TO DO: What do the lines say, reproduced word for word, from the first of the entries below through the line bearing "bmesh.ops.transform(bm, matrix=m, verts=bm.verts)"?
□ □ □ □ □
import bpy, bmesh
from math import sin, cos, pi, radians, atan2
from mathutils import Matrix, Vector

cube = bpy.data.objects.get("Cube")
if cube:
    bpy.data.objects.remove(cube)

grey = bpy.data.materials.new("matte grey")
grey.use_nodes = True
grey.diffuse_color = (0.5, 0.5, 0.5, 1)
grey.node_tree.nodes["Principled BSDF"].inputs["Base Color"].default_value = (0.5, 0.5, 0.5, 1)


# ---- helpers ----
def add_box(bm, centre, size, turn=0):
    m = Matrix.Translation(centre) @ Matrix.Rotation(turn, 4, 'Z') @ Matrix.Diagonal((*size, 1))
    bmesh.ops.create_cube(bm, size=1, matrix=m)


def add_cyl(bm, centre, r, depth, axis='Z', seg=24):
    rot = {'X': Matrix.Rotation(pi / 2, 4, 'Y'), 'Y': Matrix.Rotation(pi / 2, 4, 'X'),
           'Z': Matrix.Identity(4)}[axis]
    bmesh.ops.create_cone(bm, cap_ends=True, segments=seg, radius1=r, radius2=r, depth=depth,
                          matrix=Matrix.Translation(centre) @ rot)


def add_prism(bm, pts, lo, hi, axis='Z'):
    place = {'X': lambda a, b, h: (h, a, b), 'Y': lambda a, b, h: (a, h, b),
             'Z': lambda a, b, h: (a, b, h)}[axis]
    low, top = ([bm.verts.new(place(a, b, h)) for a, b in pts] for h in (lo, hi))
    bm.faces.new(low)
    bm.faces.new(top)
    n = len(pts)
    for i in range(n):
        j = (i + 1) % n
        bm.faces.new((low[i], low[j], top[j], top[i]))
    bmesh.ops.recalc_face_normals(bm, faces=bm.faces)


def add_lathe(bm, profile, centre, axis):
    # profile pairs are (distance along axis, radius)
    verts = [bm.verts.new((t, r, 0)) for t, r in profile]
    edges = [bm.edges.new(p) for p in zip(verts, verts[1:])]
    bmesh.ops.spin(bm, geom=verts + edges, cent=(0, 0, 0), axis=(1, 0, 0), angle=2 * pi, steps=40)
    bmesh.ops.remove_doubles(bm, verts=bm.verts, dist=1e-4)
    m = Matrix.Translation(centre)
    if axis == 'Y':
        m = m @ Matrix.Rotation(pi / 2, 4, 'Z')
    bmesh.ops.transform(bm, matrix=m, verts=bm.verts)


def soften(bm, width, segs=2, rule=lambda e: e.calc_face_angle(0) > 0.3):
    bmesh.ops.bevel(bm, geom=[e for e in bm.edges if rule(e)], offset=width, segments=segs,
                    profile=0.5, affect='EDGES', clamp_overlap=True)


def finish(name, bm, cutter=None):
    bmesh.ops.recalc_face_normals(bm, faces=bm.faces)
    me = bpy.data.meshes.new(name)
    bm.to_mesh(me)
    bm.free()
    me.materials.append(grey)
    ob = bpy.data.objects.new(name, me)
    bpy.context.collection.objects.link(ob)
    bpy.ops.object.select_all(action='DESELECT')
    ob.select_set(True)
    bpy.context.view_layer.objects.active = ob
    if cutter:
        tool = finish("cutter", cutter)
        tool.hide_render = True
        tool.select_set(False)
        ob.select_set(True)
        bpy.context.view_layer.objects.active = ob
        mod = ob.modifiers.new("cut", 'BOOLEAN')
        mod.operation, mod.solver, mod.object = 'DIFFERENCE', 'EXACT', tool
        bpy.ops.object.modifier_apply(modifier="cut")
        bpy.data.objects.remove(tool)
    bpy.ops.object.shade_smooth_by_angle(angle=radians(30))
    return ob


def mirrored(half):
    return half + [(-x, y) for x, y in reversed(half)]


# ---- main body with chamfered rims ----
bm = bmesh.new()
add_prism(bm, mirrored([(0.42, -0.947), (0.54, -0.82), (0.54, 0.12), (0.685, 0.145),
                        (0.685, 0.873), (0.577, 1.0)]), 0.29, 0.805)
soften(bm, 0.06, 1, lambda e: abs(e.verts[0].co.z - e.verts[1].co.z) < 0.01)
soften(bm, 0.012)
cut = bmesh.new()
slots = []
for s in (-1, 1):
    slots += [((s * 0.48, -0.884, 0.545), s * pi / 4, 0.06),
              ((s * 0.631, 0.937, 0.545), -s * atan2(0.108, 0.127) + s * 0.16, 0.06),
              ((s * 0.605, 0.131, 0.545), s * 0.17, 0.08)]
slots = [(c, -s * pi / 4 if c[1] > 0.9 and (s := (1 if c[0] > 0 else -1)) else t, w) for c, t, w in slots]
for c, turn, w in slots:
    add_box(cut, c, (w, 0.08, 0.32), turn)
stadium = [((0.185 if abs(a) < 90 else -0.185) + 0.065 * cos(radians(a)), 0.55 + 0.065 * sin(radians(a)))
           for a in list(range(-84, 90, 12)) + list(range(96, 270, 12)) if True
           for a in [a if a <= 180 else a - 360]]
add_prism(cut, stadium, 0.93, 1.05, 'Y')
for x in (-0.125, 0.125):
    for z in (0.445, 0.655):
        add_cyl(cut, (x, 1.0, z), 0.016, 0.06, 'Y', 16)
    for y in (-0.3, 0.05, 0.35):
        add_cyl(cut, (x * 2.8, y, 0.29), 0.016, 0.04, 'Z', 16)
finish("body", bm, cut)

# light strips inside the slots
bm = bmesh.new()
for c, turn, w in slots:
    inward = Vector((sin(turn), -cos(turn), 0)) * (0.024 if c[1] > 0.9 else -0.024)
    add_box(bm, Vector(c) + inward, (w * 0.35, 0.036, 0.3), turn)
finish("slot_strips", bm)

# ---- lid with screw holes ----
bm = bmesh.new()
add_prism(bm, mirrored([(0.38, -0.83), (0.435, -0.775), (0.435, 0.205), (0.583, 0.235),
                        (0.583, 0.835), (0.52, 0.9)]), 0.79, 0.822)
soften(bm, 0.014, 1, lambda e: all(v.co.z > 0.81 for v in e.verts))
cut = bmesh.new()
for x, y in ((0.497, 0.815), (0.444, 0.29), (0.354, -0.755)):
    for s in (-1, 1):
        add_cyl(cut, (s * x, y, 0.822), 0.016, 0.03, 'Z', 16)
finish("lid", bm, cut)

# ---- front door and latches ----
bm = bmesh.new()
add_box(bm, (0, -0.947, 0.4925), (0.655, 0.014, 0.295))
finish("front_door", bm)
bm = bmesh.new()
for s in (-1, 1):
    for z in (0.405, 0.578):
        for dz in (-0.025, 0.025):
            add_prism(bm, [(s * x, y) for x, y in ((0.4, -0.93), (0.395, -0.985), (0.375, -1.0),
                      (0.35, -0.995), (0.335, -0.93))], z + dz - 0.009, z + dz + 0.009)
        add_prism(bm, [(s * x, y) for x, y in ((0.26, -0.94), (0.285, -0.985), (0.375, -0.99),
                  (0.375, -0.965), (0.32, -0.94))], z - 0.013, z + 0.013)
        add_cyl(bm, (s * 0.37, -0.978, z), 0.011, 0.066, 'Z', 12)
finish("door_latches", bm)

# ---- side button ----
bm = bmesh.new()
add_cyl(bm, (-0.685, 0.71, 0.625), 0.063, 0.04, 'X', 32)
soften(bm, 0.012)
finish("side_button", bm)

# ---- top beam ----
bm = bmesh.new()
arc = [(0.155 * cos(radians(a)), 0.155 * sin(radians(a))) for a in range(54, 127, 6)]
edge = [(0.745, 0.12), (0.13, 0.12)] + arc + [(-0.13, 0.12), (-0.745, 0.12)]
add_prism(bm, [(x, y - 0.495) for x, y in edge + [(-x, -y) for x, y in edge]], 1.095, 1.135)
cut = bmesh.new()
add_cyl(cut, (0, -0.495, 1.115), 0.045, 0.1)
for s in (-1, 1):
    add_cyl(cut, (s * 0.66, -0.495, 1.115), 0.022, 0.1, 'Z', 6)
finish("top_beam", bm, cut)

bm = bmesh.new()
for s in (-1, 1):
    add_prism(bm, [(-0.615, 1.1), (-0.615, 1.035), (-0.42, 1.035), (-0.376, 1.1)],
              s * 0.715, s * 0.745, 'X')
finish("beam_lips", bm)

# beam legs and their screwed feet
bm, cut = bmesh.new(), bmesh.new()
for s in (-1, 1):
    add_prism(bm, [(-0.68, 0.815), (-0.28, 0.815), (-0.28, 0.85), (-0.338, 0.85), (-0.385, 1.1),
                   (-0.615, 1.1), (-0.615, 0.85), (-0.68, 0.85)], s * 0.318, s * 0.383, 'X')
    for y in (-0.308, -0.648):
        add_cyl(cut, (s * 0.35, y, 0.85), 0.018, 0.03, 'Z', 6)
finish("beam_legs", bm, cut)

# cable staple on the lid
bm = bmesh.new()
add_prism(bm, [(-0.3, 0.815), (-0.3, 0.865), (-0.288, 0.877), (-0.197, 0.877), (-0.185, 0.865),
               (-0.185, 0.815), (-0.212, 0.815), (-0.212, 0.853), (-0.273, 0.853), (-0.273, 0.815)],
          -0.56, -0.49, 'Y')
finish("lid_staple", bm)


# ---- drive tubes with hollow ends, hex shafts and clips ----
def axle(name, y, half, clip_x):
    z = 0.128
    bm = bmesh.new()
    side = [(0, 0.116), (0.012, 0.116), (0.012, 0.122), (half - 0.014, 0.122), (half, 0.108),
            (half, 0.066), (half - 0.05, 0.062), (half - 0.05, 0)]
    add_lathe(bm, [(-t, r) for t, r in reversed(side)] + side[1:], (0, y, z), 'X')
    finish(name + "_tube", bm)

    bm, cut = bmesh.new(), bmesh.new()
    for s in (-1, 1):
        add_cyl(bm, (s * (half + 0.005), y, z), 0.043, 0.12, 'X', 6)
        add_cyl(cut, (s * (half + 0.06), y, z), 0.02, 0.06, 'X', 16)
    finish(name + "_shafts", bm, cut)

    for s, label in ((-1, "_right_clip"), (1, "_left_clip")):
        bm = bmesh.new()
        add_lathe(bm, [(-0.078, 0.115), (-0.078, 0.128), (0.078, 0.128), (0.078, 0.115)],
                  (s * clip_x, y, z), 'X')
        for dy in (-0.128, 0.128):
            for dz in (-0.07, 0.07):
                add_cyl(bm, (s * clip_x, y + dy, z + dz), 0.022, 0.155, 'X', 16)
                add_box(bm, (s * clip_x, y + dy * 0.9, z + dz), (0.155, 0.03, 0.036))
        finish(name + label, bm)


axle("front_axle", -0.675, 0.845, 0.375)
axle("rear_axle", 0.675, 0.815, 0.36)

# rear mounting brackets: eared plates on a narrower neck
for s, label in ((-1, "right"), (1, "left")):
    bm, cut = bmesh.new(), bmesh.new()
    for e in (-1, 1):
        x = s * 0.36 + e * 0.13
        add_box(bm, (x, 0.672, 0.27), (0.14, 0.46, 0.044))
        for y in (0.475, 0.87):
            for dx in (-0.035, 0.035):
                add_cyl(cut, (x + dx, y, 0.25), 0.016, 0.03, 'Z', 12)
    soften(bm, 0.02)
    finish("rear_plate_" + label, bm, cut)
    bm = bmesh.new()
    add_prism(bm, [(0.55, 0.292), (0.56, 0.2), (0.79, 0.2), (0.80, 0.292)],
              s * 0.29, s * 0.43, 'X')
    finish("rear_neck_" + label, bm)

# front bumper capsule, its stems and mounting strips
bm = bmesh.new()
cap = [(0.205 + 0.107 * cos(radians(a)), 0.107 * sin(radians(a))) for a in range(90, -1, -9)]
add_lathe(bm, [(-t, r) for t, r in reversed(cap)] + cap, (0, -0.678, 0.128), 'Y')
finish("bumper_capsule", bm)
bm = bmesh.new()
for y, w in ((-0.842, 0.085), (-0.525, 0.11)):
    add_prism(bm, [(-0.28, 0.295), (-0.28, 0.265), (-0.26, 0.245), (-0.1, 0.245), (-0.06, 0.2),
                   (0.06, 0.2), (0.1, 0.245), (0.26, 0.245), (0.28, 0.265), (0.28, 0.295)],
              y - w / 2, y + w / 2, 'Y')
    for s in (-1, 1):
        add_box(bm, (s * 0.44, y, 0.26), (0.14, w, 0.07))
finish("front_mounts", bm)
□ □ □ □ □
EXERCISE RESPONSE:
import bpy, bmesh
from math import sin, cos, pi, radians, atan2
from mathutils import Matrix, Vector

cube = bpy.data.objects.get("Cube")
if cube:
    bpy.data.objects.remove(cube)

grey = bpy.data.materials.new("matte grey")
grey.use_nodes = True
grey.diffuse_color = (0.5, 0.5, 0.5, 1)
grey.node_tree.nodes["Principled BSDF"].inputs["Base Color"].default_value = (0.5, 0.5, 0.5, 1)


# ---- helpers ----
def add_box(bm, centre, size, turn=0):
    m = Matrix.Translation(centre) @ Matrix.Rotation(turn, 4, 'Z') @ Matrix.Diagonal((*size, 1))
    bmesh.ops.create_cube(bm, size=1, matrix=m)


def add_cyl(bm, centre, r, depth, axis='Z', seg=24):
    rot = {'X': Matrix.Rotation(pi / 2, 4, 'Y'), 'Y': Matrix.Rotation(pi / 2, 4, 'X'),
           'Z': Matrix.Identity(4)}[axis]
    bmesh.ops.create_cone(bm, cap_ends=True, segments=seg, radius1=r, radius2=r, depth=depth,
                          matrix=Matrix.Translation(centre) @ rot)


def add_prism(bm, pts, lo, hi, axis='Z'):
    place = {'X': lambda a, b, h: (h, a, b), 'Y': lambda a, b, h: (a, h, b),
             'Z': lambda a, b, h: (a, b, h)}[axis]
    low, top = ([bm.verts.new(place(a, b, h)) for a, b in pts] for h in (lo, hi))
    bm.faces.new(low)
    bm.faces.new(top)
    n = len(pts)
    for i in range(n):
        j = (i + 1) % n
        bm.faces.new((low[i], low[j], top[j], top[i]))
    bmesh.ops.recalc_face_normals(bm, faces=bm.faces)


def add_lathe(bm, profile, centre, axis):
    # profile pairs are (distance along axis, radius)
    verts = [bm.verts.new((t, r, 0)) for t, r in profile]
    edges = [bm.edges.new(p) for p in zip(verts, verts[1:])]
    bmesh.ops.spin(bm, geom=verts + edges, cent=(0, 0, 0), axis=(1, 0, 0), angle=2 * pi, steps=40)
    bmesh.ops.remove_doubles(bm, verts=bm.verts, dist=1e-4)
    m = Matrix.Translation(centre)
    if axis == 'Y':
        m = m @ Matrix.Rotation(pi / 2, 4, 'Z')
    bmesh.ops.transform(bm, matrix=m, verts=bm.verts)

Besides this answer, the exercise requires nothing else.